Another exoneree, Donald Good, received a life sentence for sexual assault. Paroled after 10 years, Good went back to prison on a five-year sentence for unauthorized use of a motor vehicle, according to the Texas Department of Criminal Justice. He was released in April.
"I know a few who have done very well for themselves," Roetzel said. "And then there are others, it's all they can do to not end up back in jail."
Day-to-day challenges such as finding a home or getting a job often prove overwhelming, Roetzel said. Some landlords won't rent to registered sex offenders, even ones with letters from judges and attorneys explaining their innocence. And employers can be reluctant to hire convicted felons, not bothering to understand the exoneration process.
"Yeah, you're free," Hicks said. "Where do we go to start anew? How do we start anew? What do you do when your life is snatched from you?"
Since 2001, DNA tests have exonerated 29 wrongfully convicted inmates in Texas, the most of any state, according to the Innocence Project. Thirteen of those inmates were convicted in Dallas County, the most from any one county in the country.
Those who specialize in overturning wrongful convictions expect more exonerations to come out of Dallas. District Attorney Craig Watkins has started a program in which law students, supervised by the Innocence Project of Texas, are reviewing about 450 cases in which convicts have requested DNA testing to prove their innocence.
Six of the approximately 65 cases reviewed to date will result in DNA tests. Another seven defendants "are not appropriate for testing but we'll be looking into their cases because they do have some interesting claims of actual innocence," said Mike Ware, an assistant district attorney who heads Watkins' Conviction Integrity Unit.
The level of cooperation in Dallas County is so unique, said Innocence Project of Texas chief counsel Jeff Blackburn, that "it's like life in a parallel universe. I am living in bizarro-world now."
Watkins said he plans to attend the ball.
"I think it's a great cause," said Watkins, who took office in January. "I would implore more district attorneys to get on board with it. When you make a mistake, you should be the first one to say it. What that does is restore credibility to the system."
Blackburn said he hopes the DNA Blues Ball will boost the fortunes of the cash-strapped organization. The Innocence Project of Texas runs mostly on a $100,000 annual grant from the Texas Legislature to one of its member groups: the Texas Tech Innocence Project Clinic. It also recently received a $25,000 grant from the Texas Bar Foundation. Roetzel and a part-time administrative assistant are the organization's only paid employees, and they work out of donated office space in Lubbock.
The DNA Blues Ball has already raised about $10,000 and organizers are hoping to raise $50,000, Roetzel said. The money will go toward investigations of other cases and to pay DNA tests. Each test costs about $1,500, with several specimens typically tested for each case.

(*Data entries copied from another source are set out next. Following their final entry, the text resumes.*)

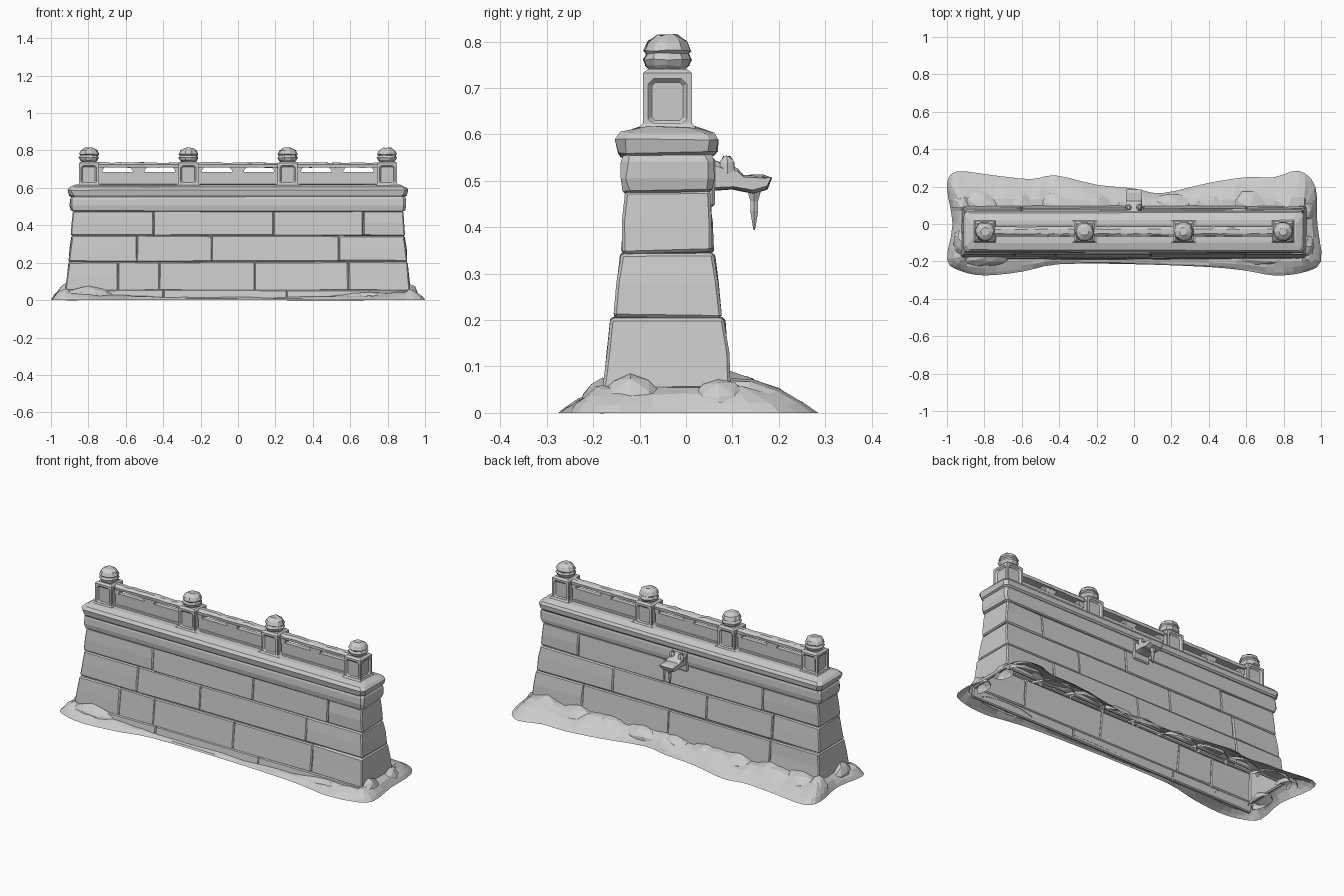
import bpy, bmesh, math, random
from mathutils import Vector

random.seed(4)
if "Cube" in bpy.data.objects:
    bpy.data.objects.remove(bpy.data.objects["Cube"], do_unlink=True)

stone = bpy.data.materials.new("pale_grey_stone")
stone.use_nodes = True
GREY = (0.6, 0.6, 0.6, 1)
stone.diffuse_color = GREY
stone.node_tree.nodes["Principled BSDF"].inputs["Base Color"].default_value = GREY
CY = -0.04     # the wall's centre line
THICK = 0.018  # thickness of the facing stones


def finish(name, bm, bevel=0.0, jitter=0.0, recalc=True):
    for v in bm.verts:
        v.co += Vector([random.uniform(-jitter, jitter) for _ in range(3)])
    if recalc:
        bmesh.ops.recalc_face_normals(bm, faces=bm.faces)
    mesh = bpy.data.meshes.new(name)
    bm.to_mesh(mesh)
    bm.free()
    mesh.materials.append(stone)
    ob = bpy.data.objects.new(name, mesh)
    bpy.context.collection.objects.link(ob)
    if bevel:
        mod = ob.modifiers.new("worn_edges", "BEVEL")
        mod.width, mod.segments = bevel, 1


def loft(rings, caps=True):
    """Skin a list of equal closed rings."""
    bm = bmesh.new()
    loops = [[bm.verts.new(p) for p in ring] for ring in rings]
    n = len(loops[0])
    for a, b in zip(loops, loops[1:]):
        for i in range(n):
            j = (i + 1) % n
            bm.faces.new((a[i], a[j], b[j], b[i]))
    if caps:
        bm.faces.new(loops[0][::-1])
        bm.faces.new(loops[-1])
    return bm


def rect(x0, x1, y0, y1, z):
    return [(x0, y0, z), (x1, y0, z), (x1, y1, z), (x0, y1, z)]


def box(x0, x1, y0, y1, z0, z1):
    return loft([rect(x0, x1, y0, y1, z0), rect(x0, x1, y0, y1, z1)])


def chamfered(x, d, z, c=0.02):
    pts = [(x - c, -d), (x, c - d), (x, d - c), (x - c, d),
           (c - x, d), (-x, d - c), (-x, c - d), (c - x, -d)]
    return [(px, CY + py, z) for px, py in pts]


def lathe(name, x, y, profile, sides=10, jitter=0.0):
    rings = [[(x + r * math.cos(math.tau * i / sides),
               y + r * math.sin(math.tau * i / sides), z) for i in range(sides)]
             for r, z in profile]
    finish(name, loft(rings), jitter=jitter)


def facing_block(name, a, b, side, levels):
    rings = []
    for z, d, _ in levels:
        ys = sorted((CY + side * d, CY + side * (d - THICK)))
        rings.append(rect(a, b, *ys, z))
    finish(name, loft(rings), 0.005, 0.002)


def end_block(name, side, front_joint, back_joint, levels):
    """U-shaped stone wrapping one end of the wall."""
    rings = []
    for z, d, h in levels:
        f, b, x, inner = CY - d, CY + d, side * h, side * (h - THICK)
        rings.append([(front_joint, f, z), (x, f, z), (x, b, z), (back_joint, b, z),
                      (back_joint, b - THICK, z), (inner, b - THICK, z),
                      (inner, f + THICK, z), (front_joint, f + THICK, z)])
    finish(name, loft(rings), 0.006, 0.003)


# Front plinth stones, then courses: two (z, half depth, half length) levels and joints
PLINTH = [(0.0, 0.15, 0), (0.055, 0.143, 0)]
for k, (a, b) in enumerate(((-0.92, -0.4), (-0.4, 0.26), (0.26, 0.92))):
    facing_block(f"plinth_block_{k}", a, b, -1, PLINTH)
COURSES = [
    ((0.05, 0.138, 0.922), (0.205, 0.122, 0.905), (-0.64, -0.42, 0.09, 0.59), (-0.6, 0.05, 0.6)),
    ((0.205, 0.115, 0.907), (0.345, 0.1, 0.89), (-0.54, -0.14, 0.54), (-0.6, -0.18, 0.42)),
    ((0.345, 0.099, 0.896), (0.478, 0.09, 0.882), (-0.45, 0.19, 0.67), (-0.53, 0.1, 0.65)),
]
for row, (low, high, front, back) in enumerate(COURSES):
    middle = tuple((p + q) / 2 + 0.001 for p, q in zip(low, high))
    levels = (low, middle, high)
    for side, label, joints in ((-1, "front", front), (1, "back", back)):
        for k, (a, b) in enumerate(zip(joints, joints[1:])):
            facing_block(f"{label}_block_{row}_{k}", a, b, side, (low, high))
    end_block(f"right_end_block_{row}", -1, front[0], back[0], levels)
    end_block(f"left_end_block_{row}", 1, front[-1], back[-1], levels)

# Moulded band and coping
finish("moulded_band", loft([chamfered(x, d, z, 0.012) for x, d, z in (
    (0.882, 0.089, 0.474), (0.892, 0.095, 0.48), (0.899, 0.099, 0.505),
    (0.897, 0.098, 0.54), (0.89, 0.093, 0.556))]), jitter=0.003)
finish("coping", loft([chamfered(x, d, z, 0.02) for x, d, z in (
    (0.892, 0.1, 0.553), (0.903, 0.107, 0.561), (0.91, 0.111, 0.59),
    (0.898, 0.1, 0.604), (0.865, 0.06, 0.617))]), jitter=0.003)

# Posts with recessed panels and worn ball finials
POSTS = (-0.797, -0.265, 0.265, 0.797)
for i, x in enumerate(POSTS):
    r = 0.053
    bm = box(x - r, x + r, CY - r, CY + r, 0.61, 0.732)
    bm.normal_update()
    sides = [f for f in bm.faces if abs(f.normal.z) < 0.5]
    bmesh.ops.inset_individual(bm, faces=sides, thickness=0.016)
    corners = list({v for f in sides for v in f.verts})
    bmesh.ops.bevel(bm, geom=corners, offset=0.012, segments=1, affect="VERTICES")
    panels = [f for f in bm.faces if len(f.verts) == 8]
    bmesh.ops.inset_individual(bm, faces=panels, thickness=0.009, depth=-0.009)
    finish(f"post_{i}", bm)
    finish(f"post_cap_{i}", loft([
        rect(x - q, x + q, CY - q, CY + q, z) for q, z in ((r, 0.732), (0.042, 0.741))]))
    flare = 0.085 if abs(x) < 0.5 else 0.062
    finish(f"post_foot_{i}", loft([
        rect(x - a, x + a, CY - b, CY + b, z)
        for a, b, z in ((flare, 0.064, 0.608), (0.054, 0.054, 0.624))]))
    lathe(f"finial_{i}", x, CY, ((0.036, 0.738), (0.048, 0.748), (0.054, 0.762), (0.047, 0.774),
                                 (0.053, 0.78), (0.044, 0.8), (0.022, 0.814)), jitter=0.002)

# Balustrade bays: panel, handrail, brackets
for i, (a, b) in enumerate(zip(POSTS, POSTS[1:])):
    a, b, mid = a + 0.05, b - 0.05, (a + b) / 2
    finish(f"panel_{i}", box(a, b, CY - 0.013, CY + 0.013, 0.605, 0.685))
    finish(f"panel_plinth_{i}", box(a, b, CY - 0.028, CY + 0.028, 0.605, 0.622), 0.004)
    rings = []
    for k in range(13):
        x = a + (b - a) * k / 12
        top = 0.734 + random.uniform(-0.002, 0.005)
        rings.append([(x, CY - 0.024, 0.709), (x, CY - 0.026, 0.725), (x, CY - 0.012, top),
                      (x, CY + 0.012, top), (x, CY + 0.026, 0.725), (x, CY + 0.024, 0.709)])
    finish(f"handrail_{i}", loft(rings), jitter=0.0015)
    for label, x, w in (("middle", mid, 0.05), ("right", a, 0.035), ("left", b, 0.035)):
        finish(f"{label}_bracket_{i}", loft([
            rect(x - w * s, x + w * s, CY - 0.014, CY + 0.014, z)
            for s, z in ((0.6, 0.68), (0.65, 0.695), (1.0, 0.713))]))

# Carved water spout with a hanging icicle on the back
finish("spout_plate", box(-0.052, 0.052, 0.03, 0.062, 0.443, 0.552), 0.006)
SNOUT = [(0.05, 0.478), (0.1, 0.48), (0.145, 0.472), (0.174, 0.482), (0.184, 0.507),
         (0.165, 0.512), (0.125, 0.512), (0.112, 0.528), (0.09, 0.535), (0.05, 0.545)]
finish("spout_head", loft([[(w, y, 0.5 + (z - 0.5) * s) for y, z in SNOUT]
                           for w, s in ((-0.042, 0.75), (-0.024, 1), (0.024, 1), (0.042, 0.75))]),
       jitter=0.003)
for label, s in (("right", -1), ("left", 1)):
    lathe(f"{label}_spout_ear", s * 0.028, 0.088,
          ((0.02, 0.515), (0.017, 0.54), (0.007, 0.553)), 6, 0.002)
lathe("icicle", 0, 0.147, ((0.016, 0.476), (0.009, 0.455), (0.01, 0.435), (0.002, 0.394)), 6)

# Drifted ground skirt, open underneath
OUTLINE = [(-0.95, 0.28), (-0.75, 0.26), (-0.55, 0.24), (-0.42, 0.26), (-0.2, 0.21), (0, 0.19),
           (0.15, 0.165), (0.4, 0.22), (0.6, 0.25), (0.75, 0.25), (0.88, 0.285), (0.97, 0.2),
           (0.98, 0), (1, -0.2), (0.9, -0.26), (0.75, -0.275), (0.6, -0.25), (0.4, -0.23),
           (0, -0.215), (-0.4, -0.215), (-0.6, -0.255), (-0.8, -0.275), (-0.93, -0.25),
           (-1, -0.19), (-0.97, 0), (-1, 0.2)]
pts = [Vector(p) for p in OUTLINE]
edge = []
for i in range(len(pts)):
    p0, p1, p2, p3 = (pts[(i + k) % len(pts)] for k in (-1, 0, 1, 2))
    for t in (0, 1 / 3, 2 / 3):
        edge.append(p1 + (p2 - p0) * t / 2 + (p0 * 2 - p1 * 5 + p2 * 4 - p3) * t * t / 2
                    + (p1 * 3 - p0 - p2 * 3 + p3) * t ** 3 / 2)
rings = []
for t in (0, 0.15, 0.4, 0.7, 1):
    ring = []
    for p in edge:
        inner = Vector((max(-0.91, min(0.91, p.x)), max(-0.17, min(0.085, p.y))))
        if p.y > 0.1:
            height = 0.068 + 0.01 * math.sin(p.x * 17)
        elif abs(p.x) > 0.93:
            height = 0.06
        else:
            height = 0.018 + 0.04 * abs(p.x) ** 3
        q = p.lerp(inner, t)
        lump = random.uniform(-0.005, 0.005) if 0 < t < 1 else 0
        ring.append((q.x, q.y, max(0, height * (1 - (1 - t) ** 2) + lump)))
    rings.append(ring)
finish("ground_skirt", loft(rings, caps=False), recalc=False)

# Half-buried mounds: a row along the back, others around the ends (x, y, length, width, height)
MOUNDS = [(-0.92, -0.1, 0.05, 0.09, 0.09), (-0.92, 0.09, 0.06, 0.09, 0.09),
          (0.92, -0.12, 0.05, 0.08, 0.085), (0.92, 0.07, 0.05, 0.07, 0.075),
          (-0.8, -0.18, 0.15, 0.05, 0.075), (0.7, -0.18, 0.2, 0.045, 0.045)]
for k in range(9):
    x = -0.82 + 0.205 * k
    reach = 0.07 + 0.05 * abs(x)
    MOUNDS.append((x, 0.09, 0.14, reach, 0.08 + 0.012 * abs(x)))
for i, (x, y, length, width, height) in enumerate(MOUNDS):
    bm = bmesh.new()
    bmesh.ops.create_icosphere(bm, subdivisions=2, radius=1)
    bmesh.ops.bisect_plane(bm, geom=bm.verts[:] + bm.edges[:] + bm.faces[:], plane_co=(0, 0, 0.3),
                           plane_no=(0, 0, 1), clear_inner=True)
    for v in bm.verts:
        s = random.uniform(0.93, 1.04)
        v.co = (x + v.co.x * length * s, y + v.co.y * width * s, v.co.z * height * s)
    if y > 0.08 or y < -0.15:  # trim what would sit inside the hollow wall
        side = 1 if y > 0 else -1
        bmesh.ops.bisect_plane(bm, geom=bm.verts[:] + bm.edges[:] + bm.faces[:],
                               plane_co=(0, CY + side * 0.125, 0), plane_no=(0, side, 0),
                               clear_inner=True)
    finish(f"mound_{i}", bm, recalc=False)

Though money is helpful, Hicks said the most beneficial aspect of the Blues Ball will be the interaction among "my brother and sister exonerees."
Hicks said only another exoneree could understand why, upon his release, he began keeping a journal of his whereabouts, writing down eyewitnesses who could vouch for his alibi if he needed one. Or why, in public places, he became paranoid about being within arm's length of women.
The Blues Ball will allow Hicks to reach out to other inmates and tell them, "You can let your load off on me," he said.
"This is not about one individual; it's about all of us," Hicks said. "And others will come free in the near future. It's going to happen. That is something you can bank on."